Task item - Copy out exactly the lines below that run from the one holding "the barrel axis" to the one holding "d2 = (path[k]", keeping both of those lines and no others.

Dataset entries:
[Start of Attachment]
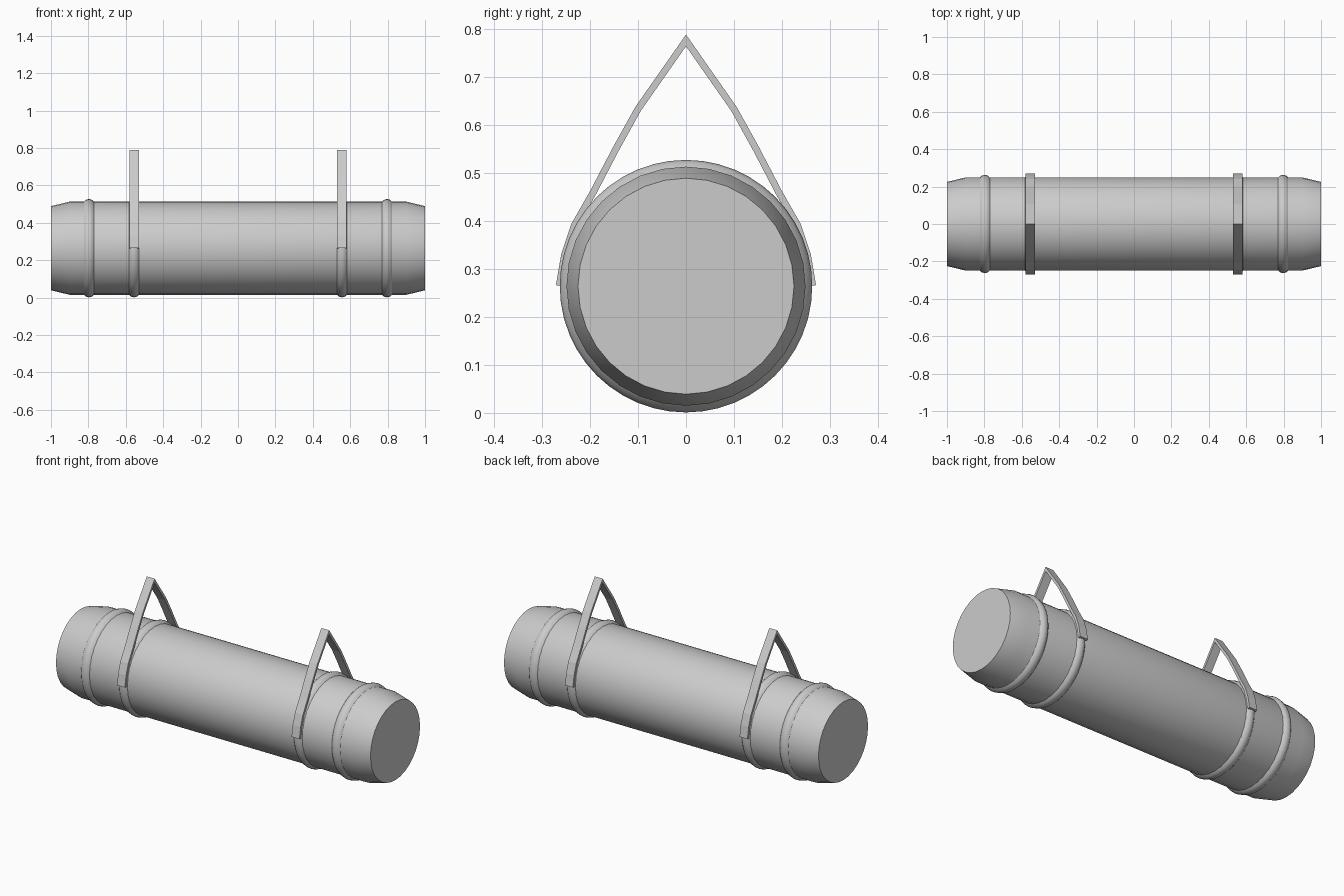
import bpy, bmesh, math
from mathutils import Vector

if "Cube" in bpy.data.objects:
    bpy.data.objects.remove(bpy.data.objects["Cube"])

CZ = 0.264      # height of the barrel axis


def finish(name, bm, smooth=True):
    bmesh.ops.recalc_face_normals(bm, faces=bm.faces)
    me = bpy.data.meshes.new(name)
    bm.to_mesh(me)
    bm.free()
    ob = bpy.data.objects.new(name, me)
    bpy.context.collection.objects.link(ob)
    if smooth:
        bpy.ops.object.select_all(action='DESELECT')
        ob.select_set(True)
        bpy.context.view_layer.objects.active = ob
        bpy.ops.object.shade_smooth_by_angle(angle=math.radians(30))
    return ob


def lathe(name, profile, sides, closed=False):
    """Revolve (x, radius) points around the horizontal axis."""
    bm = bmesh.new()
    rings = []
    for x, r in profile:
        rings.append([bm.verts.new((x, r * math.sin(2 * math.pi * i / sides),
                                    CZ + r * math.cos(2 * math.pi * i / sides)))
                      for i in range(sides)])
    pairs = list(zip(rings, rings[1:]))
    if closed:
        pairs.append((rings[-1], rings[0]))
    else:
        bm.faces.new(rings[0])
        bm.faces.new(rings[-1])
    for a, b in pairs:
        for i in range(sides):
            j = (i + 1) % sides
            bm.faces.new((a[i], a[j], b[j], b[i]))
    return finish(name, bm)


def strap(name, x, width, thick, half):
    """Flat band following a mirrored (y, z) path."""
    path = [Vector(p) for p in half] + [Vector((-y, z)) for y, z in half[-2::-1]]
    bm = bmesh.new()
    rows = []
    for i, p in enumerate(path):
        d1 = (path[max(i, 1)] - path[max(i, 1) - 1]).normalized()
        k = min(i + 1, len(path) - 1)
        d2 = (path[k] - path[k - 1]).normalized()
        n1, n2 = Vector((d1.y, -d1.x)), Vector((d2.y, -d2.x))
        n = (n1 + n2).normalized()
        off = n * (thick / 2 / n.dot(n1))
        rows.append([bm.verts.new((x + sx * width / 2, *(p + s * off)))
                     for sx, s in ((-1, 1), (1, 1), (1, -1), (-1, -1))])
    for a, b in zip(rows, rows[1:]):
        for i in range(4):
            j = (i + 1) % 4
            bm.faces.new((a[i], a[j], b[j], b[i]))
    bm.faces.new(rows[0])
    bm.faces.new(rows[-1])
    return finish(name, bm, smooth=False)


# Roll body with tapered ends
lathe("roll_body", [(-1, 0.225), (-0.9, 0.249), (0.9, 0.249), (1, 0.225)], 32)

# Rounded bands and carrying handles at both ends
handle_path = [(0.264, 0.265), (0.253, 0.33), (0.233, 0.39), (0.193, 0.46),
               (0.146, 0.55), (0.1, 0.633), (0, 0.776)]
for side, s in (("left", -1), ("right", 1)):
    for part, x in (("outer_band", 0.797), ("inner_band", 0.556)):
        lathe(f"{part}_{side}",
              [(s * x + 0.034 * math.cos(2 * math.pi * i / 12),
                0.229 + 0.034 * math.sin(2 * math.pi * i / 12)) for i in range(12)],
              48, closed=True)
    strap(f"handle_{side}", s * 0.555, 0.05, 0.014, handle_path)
[End of Attachment]
[Start of Attachment]
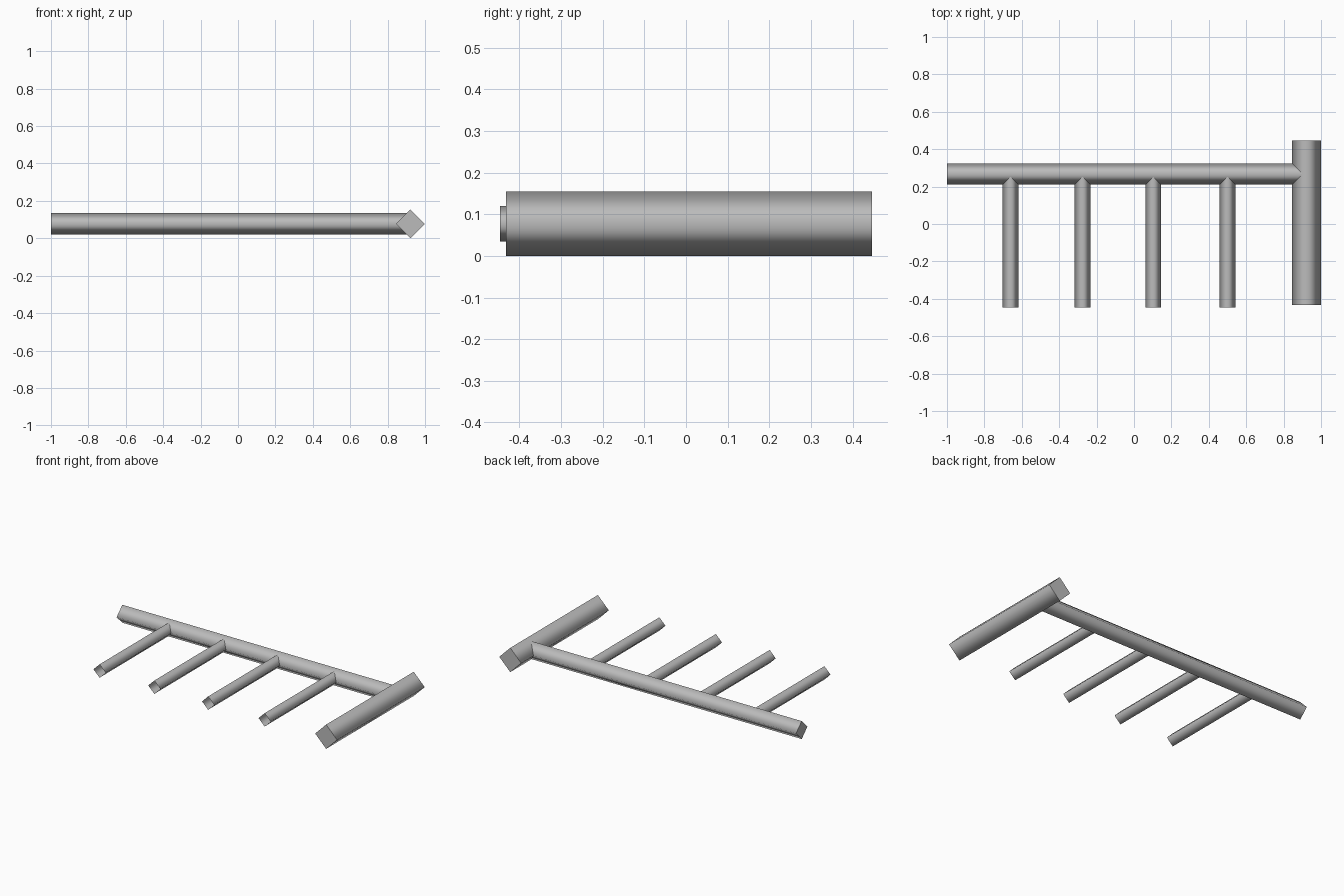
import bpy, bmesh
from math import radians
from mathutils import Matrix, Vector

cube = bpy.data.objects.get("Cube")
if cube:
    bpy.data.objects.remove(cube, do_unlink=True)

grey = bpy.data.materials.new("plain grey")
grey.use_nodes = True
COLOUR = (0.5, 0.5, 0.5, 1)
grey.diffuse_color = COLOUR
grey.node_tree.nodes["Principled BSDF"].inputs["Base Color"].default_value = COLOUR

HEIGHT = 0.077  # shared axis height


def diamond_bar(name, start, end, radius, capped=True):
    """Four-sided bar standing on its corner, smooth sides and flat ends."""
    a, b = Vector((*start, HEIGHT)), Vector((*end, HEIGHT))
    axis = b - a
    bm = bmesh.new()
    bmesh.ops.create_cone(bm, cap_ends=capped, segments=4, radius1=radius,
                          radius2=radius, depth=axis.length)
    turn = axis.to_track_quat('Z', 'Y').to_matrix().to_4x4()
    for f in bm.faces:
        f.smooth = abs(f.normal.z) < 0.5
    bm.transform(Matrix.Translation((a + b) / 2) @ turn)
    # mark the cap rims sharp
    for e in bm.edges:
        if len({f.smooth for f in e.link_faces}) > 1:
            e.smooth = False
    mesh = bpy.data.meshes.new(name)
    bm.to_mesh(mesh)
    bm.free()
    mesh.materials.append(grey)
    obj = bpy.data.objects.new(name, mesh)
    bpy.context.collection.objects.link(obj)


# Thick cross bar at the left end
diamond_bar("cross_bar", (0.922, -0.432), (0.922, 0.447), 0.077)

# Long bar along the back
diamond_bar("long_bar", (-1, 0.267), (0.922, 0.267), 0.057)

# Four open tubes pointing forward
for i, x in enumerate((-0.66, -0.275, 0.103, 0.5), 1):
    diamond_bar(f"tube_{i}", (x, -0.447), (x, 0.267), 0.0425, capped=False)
[End of Attachment]
[Start of Attachment]
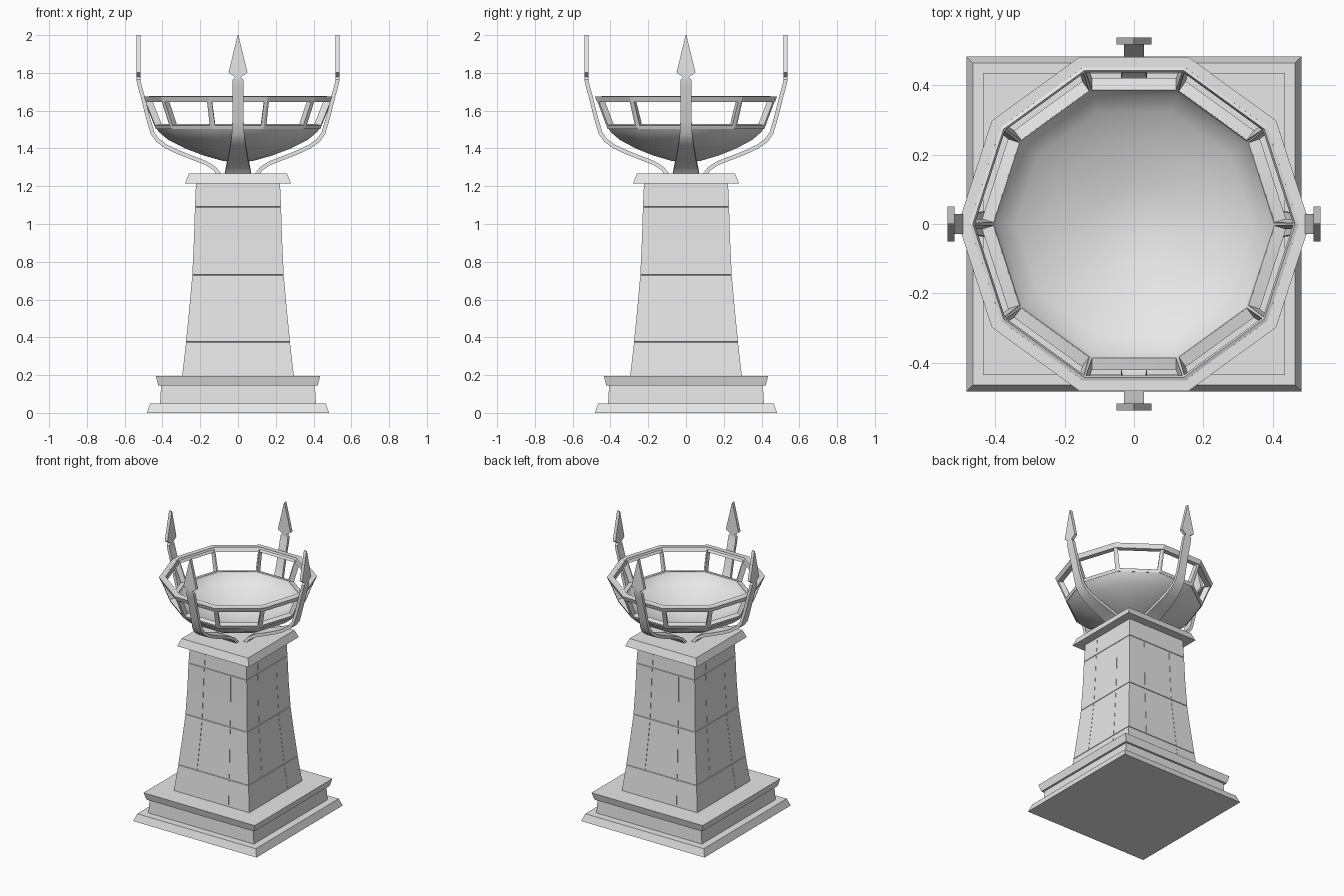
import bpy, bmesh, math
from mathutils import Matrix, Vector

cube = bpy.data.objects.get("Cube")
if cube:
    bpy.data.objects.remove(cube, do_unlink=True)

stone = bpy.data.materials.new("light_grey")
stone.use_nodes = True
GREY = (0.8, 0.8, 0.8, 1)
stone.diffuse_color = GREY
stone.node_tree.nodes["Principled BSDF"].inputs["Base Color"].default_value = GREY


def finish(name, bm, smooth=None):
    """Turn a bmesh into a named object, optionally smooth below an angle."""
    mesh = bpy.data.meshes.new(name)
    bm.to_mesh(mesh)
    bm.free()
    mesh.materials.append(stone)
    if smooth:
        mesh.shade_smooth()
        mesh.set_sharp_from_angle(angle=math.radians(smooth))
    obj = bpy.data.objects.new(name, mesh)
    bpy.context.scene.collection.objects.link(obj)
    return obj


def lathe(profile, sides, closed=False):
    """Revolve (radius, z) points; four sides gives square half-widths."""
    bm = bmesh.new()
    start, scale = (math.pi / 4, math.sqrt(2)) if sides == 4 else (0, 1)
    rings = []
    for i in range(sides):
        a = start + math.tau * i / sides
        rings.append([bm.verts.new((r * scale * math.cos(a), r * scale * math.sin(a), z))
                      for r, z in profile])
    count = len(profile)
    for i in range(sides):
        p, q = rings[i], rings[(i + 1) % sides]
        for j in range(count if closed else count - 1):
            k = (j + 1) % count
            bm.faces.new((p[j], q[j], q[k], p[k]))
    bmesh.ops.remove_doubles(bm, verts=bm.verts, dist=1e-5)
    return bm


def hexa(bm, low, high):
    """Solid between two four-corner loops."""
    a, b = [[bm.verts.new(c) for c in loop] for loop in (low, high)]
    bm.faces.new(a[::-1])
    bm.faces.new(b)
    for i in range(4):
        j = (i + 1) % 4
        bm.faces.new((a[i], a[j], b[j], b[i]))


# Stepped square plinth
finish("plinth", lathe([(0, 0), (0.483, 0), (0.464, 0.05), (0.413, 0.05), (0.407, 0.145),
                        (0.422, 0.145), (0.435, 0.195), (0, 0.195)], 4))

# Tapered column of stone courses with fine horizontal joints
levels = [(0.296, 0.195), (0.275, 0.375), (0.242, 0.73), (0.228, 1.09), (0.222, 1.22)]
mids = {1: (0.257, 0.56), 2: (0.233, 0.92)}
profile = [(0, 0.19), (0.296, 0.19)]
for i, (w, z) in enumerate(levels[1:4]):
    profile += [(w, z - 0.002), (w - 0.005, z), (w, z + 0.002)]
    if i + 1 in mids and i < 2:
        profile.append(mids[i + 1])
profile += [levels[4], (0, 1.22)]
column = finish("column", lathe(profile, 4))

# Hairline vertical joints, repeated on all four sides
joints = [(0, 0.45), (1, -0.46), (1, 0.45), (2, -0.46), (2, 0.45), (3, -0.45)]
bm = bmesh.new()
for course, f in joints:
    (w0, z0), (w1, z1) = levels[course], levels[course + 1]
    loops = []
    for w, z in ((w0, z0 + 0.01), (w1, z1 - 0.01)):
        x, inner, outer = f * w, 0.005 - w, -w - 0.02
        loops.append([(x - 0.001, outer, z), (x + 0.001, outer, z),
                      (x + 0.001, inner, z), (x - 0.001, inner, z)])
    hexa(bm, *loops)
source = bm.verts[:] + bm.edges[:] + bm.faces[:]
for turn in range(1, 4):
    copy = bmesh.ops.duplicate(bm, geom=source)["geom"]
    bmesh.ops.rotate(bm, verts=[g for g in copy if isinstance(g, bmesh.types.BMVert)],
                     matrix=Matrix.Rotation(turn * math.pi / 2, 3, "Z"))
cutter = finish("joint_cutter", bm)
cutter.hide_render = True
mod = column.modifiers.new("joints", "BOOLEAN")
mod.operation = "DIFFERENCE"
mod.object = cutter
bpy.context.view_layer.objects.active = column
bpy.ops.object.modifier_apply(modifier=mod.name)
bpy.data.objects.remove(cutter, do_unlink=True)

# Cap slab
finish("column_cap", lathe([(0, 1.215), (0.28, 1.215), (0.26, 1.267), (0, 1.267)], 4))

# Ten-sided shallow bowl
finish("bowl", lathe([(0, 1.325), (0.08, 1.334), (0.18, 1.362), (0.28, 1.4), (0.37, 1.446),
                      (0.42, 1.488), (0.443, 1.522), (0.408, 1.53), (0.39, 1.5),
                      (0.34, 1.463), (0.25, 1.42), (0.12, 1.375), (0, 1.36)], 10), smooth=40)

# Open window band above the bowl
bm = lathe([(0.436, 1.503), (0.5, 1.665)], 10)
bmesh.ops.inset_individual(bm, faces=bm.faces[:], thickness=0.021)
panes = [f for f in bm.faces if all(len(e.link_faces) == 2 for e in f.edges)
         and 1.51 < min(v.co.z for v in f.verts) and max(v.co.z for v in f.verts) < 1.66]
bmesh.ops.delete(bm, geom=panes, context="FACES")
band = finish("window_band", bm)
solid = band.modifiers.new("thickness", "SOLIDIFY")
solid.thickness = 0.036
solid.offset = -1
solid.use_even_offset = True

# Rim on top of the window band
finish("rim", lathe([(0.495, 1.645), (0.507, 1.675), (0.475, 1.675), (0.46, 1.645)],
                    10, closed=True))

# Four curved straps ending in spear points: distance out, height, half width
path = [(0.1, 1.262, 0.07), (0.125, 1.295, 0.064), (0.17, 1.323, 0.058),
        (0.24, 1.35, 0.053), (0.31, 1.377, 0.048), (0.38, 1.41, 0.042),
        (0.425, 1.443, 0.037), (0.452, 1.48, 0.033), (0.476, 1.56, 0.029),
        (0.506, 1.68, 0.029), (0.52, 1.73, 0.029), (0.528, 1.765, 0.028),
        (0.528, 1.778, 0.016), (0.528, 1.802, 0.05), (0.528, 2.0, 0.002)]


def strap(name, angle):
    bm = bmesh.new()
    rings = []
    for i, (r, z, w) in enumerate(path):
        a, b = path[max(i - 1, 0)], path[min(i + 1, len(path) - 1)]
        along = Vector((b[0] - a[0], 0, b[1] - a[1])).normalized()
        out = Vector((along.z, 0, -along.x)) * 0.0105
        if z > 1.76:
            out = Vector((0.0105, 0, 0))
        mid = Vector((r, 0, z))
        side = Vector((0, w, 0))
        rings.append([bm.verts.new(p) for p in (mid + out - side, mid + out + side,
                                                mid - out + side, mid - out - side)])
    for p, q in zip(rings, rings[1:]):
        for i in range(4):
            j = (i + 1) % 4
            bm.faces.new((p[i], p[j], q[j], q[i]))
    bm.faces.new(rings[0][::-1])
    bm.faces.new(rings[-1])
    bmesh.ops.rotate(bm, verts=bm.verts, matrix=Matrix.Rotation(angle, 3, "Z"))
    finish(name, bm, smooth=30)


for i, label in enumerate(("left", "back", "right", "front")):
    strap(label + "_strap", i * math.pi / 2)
[End of Attachment]
Answer box -
CZ = 0.264      # height of the barrel axis


def finish(name, bm, smooth=True):
    bmesh.ops.recalc_face_normals(bm, faces=bm.faces)
    me = bpy.data.meshes.new(name)
    bm.to_mesh(me)
    bm.free()
    ob = bpy.data.objects.new(name, me)
    bpy.context.collection.objects.link(ob)
    if smooth:
        bpy.ops.object.select_all(action='DESELECT')
        ob.select_set(True)
        bpy.context.view_layer.objects.active = ob
        bpy.ops.object.shade_smooth_by_angle(angle=math.radians(30))
    return ob


def lathe(name, profile, sides, closed=False):
    """Revolve (x, radius) points around the horizontal axis."""
    bm = bmesh.new()
    rings = []
    for x, r in profile:
        rings.append([bm.verts.new((x, r * math.sin(2 * math.pi * i / sides),
                                    CZ + r * math.cos(2 * math.pi * i / sides)))
                      for i in range(sides)])
    pairs = list(zip(rings, rings[1:]))
    if closed:
        pairs.append((rings[-1], rings[0]))
    else:
        bm.faces.new(rings[0])
        bm.faces.new(rings[-1])
    for a, b in pairs:
        for i in range(sides):
            j = (i + 1) % sides
            bm.faces.new((a[i], a[j], b[j], b[i]))
    return finish(name, bm)


def strap(name, x, width, thick, half):
    """Flat band following a mirrored (y, z) path."""
    path = [Vector(p) for p in half] + [Vector((-y, z)) for y, z in half[-2::-1]]
    bm = bmesh.new()
    rows = []
    for i, p in enumerate(path):
        d1 = (path[max(i, 1)] - path[max(i, 1) - 1]).normalized()
        k = min(i + 1, len(path) - 1)
        d2 = (path[k] - path[k - 1]).normalized()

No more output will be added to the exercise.